Good Afternoon, Toastmasters and guests.

What is this? [★slide] Which of you have NEVER seen a thumbdrive before? I suppose most of you would have used one before.

Next, what is this? [★slide]

It’s a plastic stool with a name called Unica. Its commonly found in local coffeeshops. [★slide]

Last object. [★slide]

This is a toy figure called Stikfas. [★slide]

What do these – [★slide] the ThumbDrive, the Unica plastic stool and the Stikfas – have in common?

They are all Singapore’s innovations.

These are three designs among many other iconic, popular and pivotal ones engineered by Singaporeans or Singapore firms in the past 50 years, and have shaped the industry.

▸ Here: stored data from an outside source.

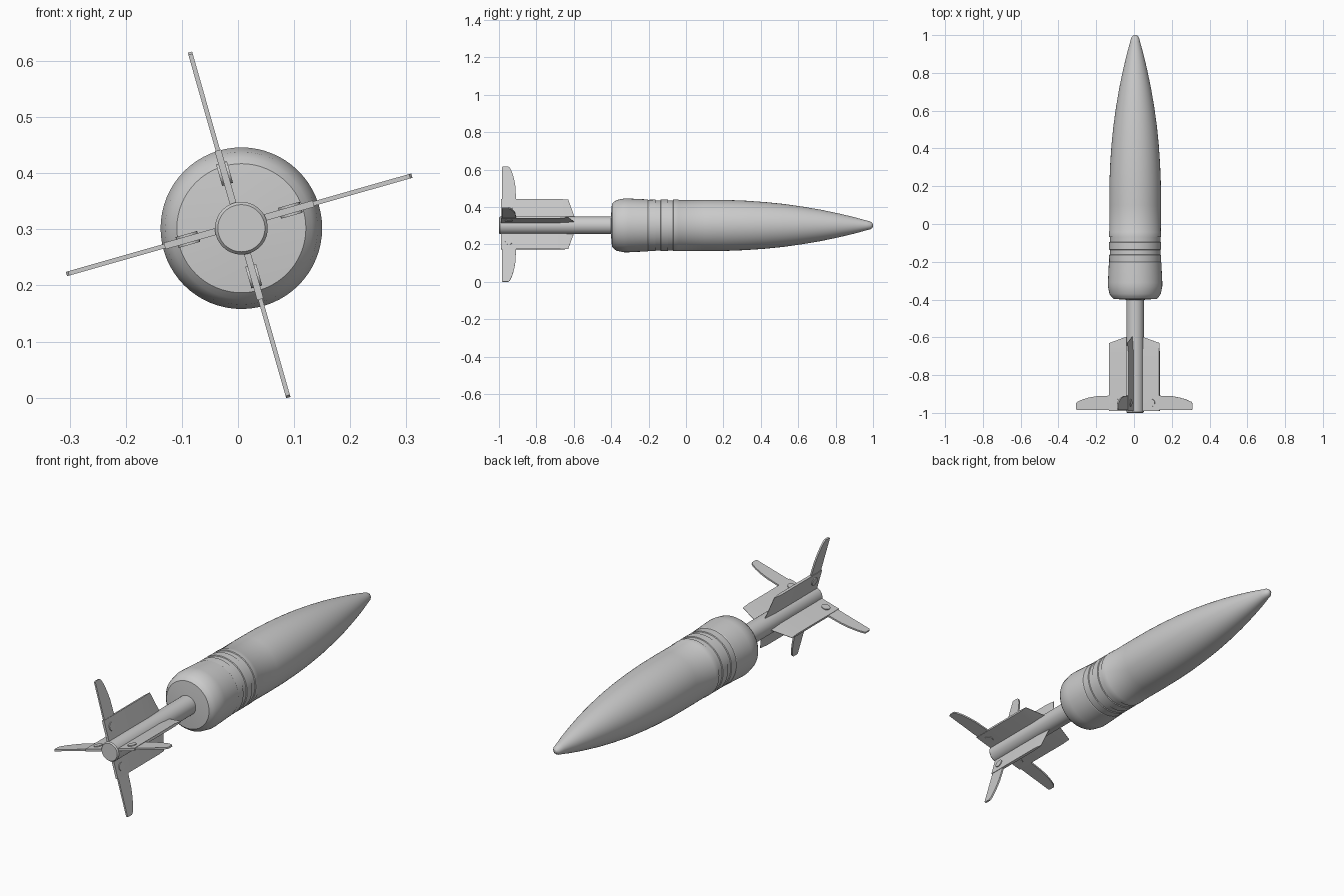
import bpy, bmesh
from math import cos, sin, pi, radians
from mathutils import Matrix, Vector

if "Cube" in bpy.data.objects:
    bpy.data.objects.remove(bpy.data.objects["Cube"])

BODY_X, BODY_Z = 0.006, 0.302
FIN_X, FIN_Z = 0.002, 0.308


def finish(name, bm, angle=30):
    bmesh.ops.recalc_face_normals(bm, faces=bm.faces)
    me = bpy.data.meshes.new(name)
    bm.to_mesh(me)
    bm.free()
    ob = bpy.data.objects.new(name, me)
    bpy.context.collection.objects.link(ob)
    bpy.ops.object.select_all(action='DESELECT')
    ob.select_set(True)
    bpy.context.view_layer.objects.active = ob
    bpy.ops.object.shade_smooth_by_angle(angle=radians(angle))
    return ob


def loft(bm, rings):
    """Join rings of points into a closed skin with end caps."""
    vs = [[bm.verts.new(p) for p in ring] for ring in rings]
    n = len(vs[0])
    for a, b in zip(vs, vs[1:]):
        for i in range(n):
            j = (i + 1) % n
            bm.faces.new((a[i], a[j], b[j], b[i]))
    bm.faces.new(vs[0])
    bm.faces.new(vs[-1])


def lathe(name, profile, n=64):
    """Turn (y, radius) points around the long axis."""
    bm = bmesh.new()
    loft(bm, [[(BODY_X + r * cos(2 * pi * i / n), y, BODY_Z + r * sin(2 * pi * i / n))
               for i in range(n)] for y, r in profile])
    return finish(name, bm)


# Shell body: boat tail, grooved bands and ogive nose
profile = [(-0.402, 0.04), (-0.396, 0.115), (-0.385, 0.126), (-0.37, 0.136),
           (-0.33, 0.144), (-0.31, 0.144), (-0.25, 0.141), (-0.205, 0.139), (-0.202, 0.137)]
for a, b in ((-0.162, -0.137), (-0.095, -0.07)):
    profile += [(a - 0.002, 0.138), (a, 0.134), (b, 0.134), (b + 0.002, 0.138)]
profile += [(-0.042, 0.138), (-0.038, 0.136), (0.1, 0.137), (0.22, 0.136), (0.32, 0.132),
            (0.42, 0.125), (0.52, 0.115), (0.62, 0.101), (0.72, 0.084), (0.82, 0.063),
            (0.9, 0.044), (0.965, 0.026), (0.985, 0.021), (0.995, 0.014), (1.0, 0.006)]
lathe("shell_body", profile)

# Tail boom with chamfered end
lathe("tail_boom", [(-1.0, 0.042), (-0.994, 0.047), (-0.38, 0.047)], 48)

for k in range(4):
    turn = Matrix.Translation((FIN_X, 0, FIN_Z)) @ Matrix.Rotation(-radians(15.9 + 90 * k), 4, 'Y')

    # Fin root plate with wedge leading edge
    bm = bmesh.new()
    rings = []
    for y0, y1, t in ((-0.99, -0.99, 0.006), (-0.675, -0.675, 0.006), (-0.592, -0.63, 0.001)):
        rings.append([(0.03, y0, -t), (0.138, y1, -t), (0.138, y1, t), (0.03, y0, t)])
    loft(bm, rings)
    bm.transform(turn)
    finish(f"fin_plate_{k + 1}", bm)

    # Folding blade with curved, swept tip
    bm = bmesh.new()
    outline = [(0.05, -0.984), (0.316, -0.984), (0.32, -0.978), (0.32, -0.95), (0.312, -0.941),
               (0.285, -0.929), (0.25, -0.919), (0.21, -0.912), (0.14, -0.909), (0.05, -0.909)]
    loft(bm, [[(r, y, t) for r, y in outline] for t in (-0.004, 0.004)])
    bm.transform(turn)
    finish(f"fin_blade_{k + 1}", bm)

    # Pivot pin through the plate
    bm = bmesh.new()
    bmesh.ops.create_cone(bm, cap_ends=True, segments=24, radius1=0.02, radius2=0.02, depth=0.02,
                          matrix=Matrix.Translation(Vector((0.095, -0.947, 0))))
    bm.transform(turn)
    finish(f"pivot_pin_{k + 1}", bm)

Today, let’s look at these three uniquely Singapire designs – ThumbDrive, the Unica Plastic Stool and the Stikfas.

The ThumbDrive™ [★prop], small and light, yet able to store vast amounts of information, the capabilities of the ThumbDrive belie its tiny size.

It disrupted the way digital data is stored and transferred.

The ThumbDrive, a thumb-sized universal serial bus (USB in short) data storage device [★slide], was developed by Singapore company, Trek 2000 International Limited.

The ThumbDrive device took the computer world by storm. Only about the size of a human thumb, it can be plugged directly into any universal serial bus (“USB”) of a personal computer.

This ThumbDrive provides convenient plug-and-play capabilities. It can be connected directly to a computer via the computer’s USB port without the need for cables. [★slide]

It does not require a battery and derives its power through the USB connection. To the computer user, it functions like another hard disk drive as it allows him to drag-and-drop, read, create or delete digital files as easily as if he were using a computer hard drive.

Thumbs up for the ThumbDrive.[★slide]

By the way, anyone of you young enough to know, what data storage device did the thumbdrive replace?

That’s right, the floppy disk [★prop]. Some of you might not have seen a floppy disk before.

Another iconic design is the durable and lightweight Unica Plastic Stool.[★slide]

Go to any coffeeshop in Singapore, and you’re likely to sit on one of those red plastic stools. Who knew that the ubiquitous stool is a Singapore design?

The Unica Plastic Stool was designed in the 1990s by industrial design consultant Mr Chew Moh-Jin.

A minimal and straight forward design that was purely created to solve a problem – to be stackable and save space. And it had to look robust, as plastic had an unfortunate reputation for not being stable enough to sit on.

Every feature had been carefully thought through; the simple construct of the stool allowed it to be stacked up on other stools. The hole in the middle was also added for a purpose. [PAUSE] No, it’s not to air your bum.

The hole is there so that it could be chained together with other stools to secure them.[★slide]

Even the thickness of the plastic had been calculated to support the weight of the user and yet minimised the cost of production.


For those who do not know what Stikfas is [★slide], it’s an 8 cm model assembly figure that has interchangeable joints to provide freedom in creation. The design principle behind a STIKFAS is that all of the joints are ball/socket, and offer exceptional poseability, interchangeability, and articulation.

Local company, Stikfas, was credited for revolutionising the global industry with its figurines’ ability to pose ‘life-like’.

Huge market players like Lego and the world’s third largest toy maker Hasbro approached Stikfas, to understand the design behind its action figures.

Hasbro – the American multinational manufacturer of toys and board games including Monopoly even made an offer to acquire Stikfas. However, its owner refused the large sum that was offered as he and his team had invested not just money but themselves into the Stikfas, and wanted to keep the company truly Singaporean.

Would you have imagined The Thumbdrive, the Unica plastic stool and the Stikfas figures are Singapore designs?

While the thumbdrive, the unica plastic stool and the stikfas might not be as famous as Lee Kuan Yew, they are nonetheless iconic, popular and pivotal in their own right.

Look around you and you would find many ubiquitous products that are designed by Singaporeans or Singapore companies.

If you are keen to find out about other Singapore designs, you might want to visit the 50 Years of Singapore Design exhibition.

Thank you.